In the near future robots are everywhere. And not bipedal bots that are out to kill us, but benign little service appliances that make our lives that little bit easier. Yet on occasion these machines malfunction and run amok. A special division of the police is formed to combat those “runaway” robots that act up with violent consequences. They are led by the veteran badass Sgt. Jack Ramsay (Tom Selleck – Quigley Down Under).
Magnum PI vs. Robot Spiders
When cars are exploding all around you, exotic showgirls are being capped off in the street and you find your wife in bed with your best friend, you might want to call it a day on that $500 job to protect Halle Berry (X-Men: Days of Future Past). But for ex-Secret Serviceman Joe Hallenbeck (Bruce Willis – Die Hard), 500 bucks is 500 bucks. He’s gonna see this through to the end.
You know for a dancer he’s one hell of a detective

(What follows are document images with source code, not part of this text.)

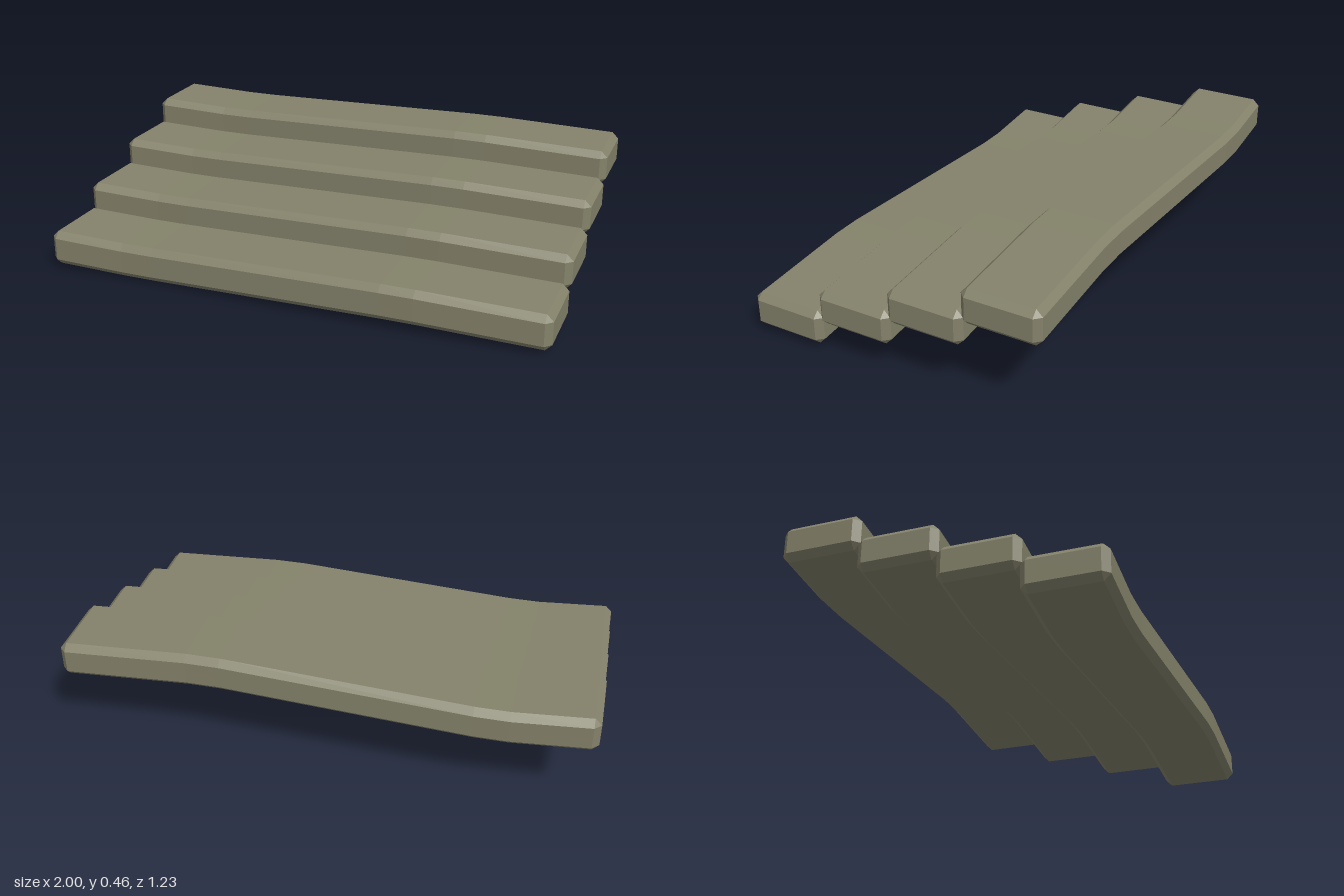
import * as THREE from 'three';

const W = 0.153, H = 0.069, B = 0.025; // half depth, half height, bevel

// Octagonal section, counterclockwise seen from +x; at the end caps the
// bevelled corners collapse to the inner rectangle.
function ring(x, shift, cap) {
  const pts = [];
  for (const [sz, sy] of [[-1, 1], [1, 1], [1, -1], [-1, -1]]) {
    const side = [sz * (cap ? W - B : W), sy * (H - B)];
    const flat = [sz * (W - B), sy * (cap ? H - B : H)];
    const pair = sz * sy < 0 ? [side, flat] : [flat, side];
    for (const [z, y] of pair) pts.push(new THREE.Vector3(x, y + shift, z + shift));
  }
  return pts;
}

// Gently warped plank with chamfered edges
function plankGeometry() {
  const rings = [
    ring(-1, 0, true),
    ...[[-0.975, 0], [-0.69, -0.013], [-0.56, -0.013], [0.38, 0.016], [0.51, 0.016], [0.975, 0]]
      .map(([x, s]) => ring(x, s, false)),
    ring(1, 0, true),
  ];
  const pos = [];
  const tri = (a, b, c) => {
    const n = b.clone().sub(a).cross(c.clone().sub(a));
    if (n.length() > 1e-9) for (const p of [a, b, c]) pos.push(p.x, p.y, p.z);
  };
  for (let i = 0; i < rings.length - 1; i++) {
    for (let j = 0; j < 8; j++) {
      const k = (j + 1) % 8;
      const a = rings[i][j], b = rings[i][k], c = rings[i + 1][k], d = rings[i + 1][j];
      tri(a, b, c);
      tri(a, c, d);
    }
  }
  // End caps
  const first = rings[0], last = rings[rings.length - 1];
  for (let j = 1; j < 7; j++) {
    tri(first[0], first[j + 1], first[j]);
    tri(last[0], last[j], last[j + 1]);
  }
  const geo = new THREE.BufferGeometry();
  geo.setAttribute('position', new THREE.Float32BufferAttribute(pos, 3));
  geo.computeVertexNormals();
  return geo;
}

export function createModel() {
  const model = new THREE.Group();
  model.name = 'steps';
  const wood = new THREE.MeshStandardMaterial({ color: 0x84826a });
  wood.name = 'weathered wood';
  const geo = plankGeometry();
  // Four planks rising toward the back
  for (let i = 0; i < 4; i++) {
    const plank = new THREE.Mesh(geo, wood);
    plank.name = `stepPlank${i + 1}`;
    plank.position.set(0, 0.085 + i * 0.097, 0.446 - i * 0.299);
    model.add(plank);
  }
  return model;
}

The other day I was wondering why they don’t make those sort of mid-budget movies that are fun and silly but are never really ever destined for cinematic superstardom. Films like 48 Hours or Midnight Run or Convoy or Romancing the Stone etc. Solid entertainment, acting and storytelling, but lacking that X-Factor that transforms some cheap-ass script into a franchise. Now there’s nothing wrong with just wanting to make a good movie. It’s just these days it’s all about the expanded universe. The sequels. The bigger picture. There’s no room for those “blue collar” flicks of old. Or so I thought. The Hitman’s Bodyguard proved me wrong.
No Whitney Houston Songs Were Harmed In The Process Of Making This Film
Fresh off the heels of mega-hit comic-book adaption and meme goldmine 300, Zak Snyder had the world at his feet. Like a conquering hero, the grandiose success of only his second feature film afforded him his pick of the best, juiciest and most bountiful of projects. He could have done anything. He could have slipped into a franchise like Bond or the X-Men. He could have played it safe and made a sequel. Instead he choose to adapt the unadaptable He’d make The Watchmen; the labyrinthine, epic comic book that had lingered in development hell for nearly twenty years. The plan was to steer the floundering ship into port, and once again prove that he was the Alpha and the Omega of all comic-book movie directors. Fuck Christopher Nolan’s puny Batman or Hugh Jackman’s pathetic Wolverine. Snyder was gonna make a giant budget movie about a giant blue man with his giant blue CGI dick out.
Who Watches the Watchmen?
Following the success of La Femma Nikita in 1990, “renegade” (as labelled by HBO) French director Luc Besson (Lucy) finally had the opportunity to bring Fifth Element, a film he’d been dreaming up on-and-off since he was a teenager, to the big screen. Hollywood studios were paying attention to the hot young talent, offering to back him up with fat wads of greasy green cash. Even genuine A-lister Bruce Willis (Die Hard) was saying he wanted to star. The only snag was Willis was knee-deep in one of the most productive periods of his career; he was booked up until 95′. So Besson decided to wait and in the meantime made a small scale “passion project” he’d thought up whilst shooting Nikita. Léon was born.
No Women No Kids
Back when I was a kid I had a mate called Peter and we used to spend hours drawing what we called “futuristic war machines”; basically cars laden with spikes, turbo boosters and machine guns. Years later, Paul WS Anderson (Mortal Kombat) would turn this into a movie starring Jason Statham (Hummingbird). And if I’m honest I kinda liked it.
Escape Plan Meets Mad Max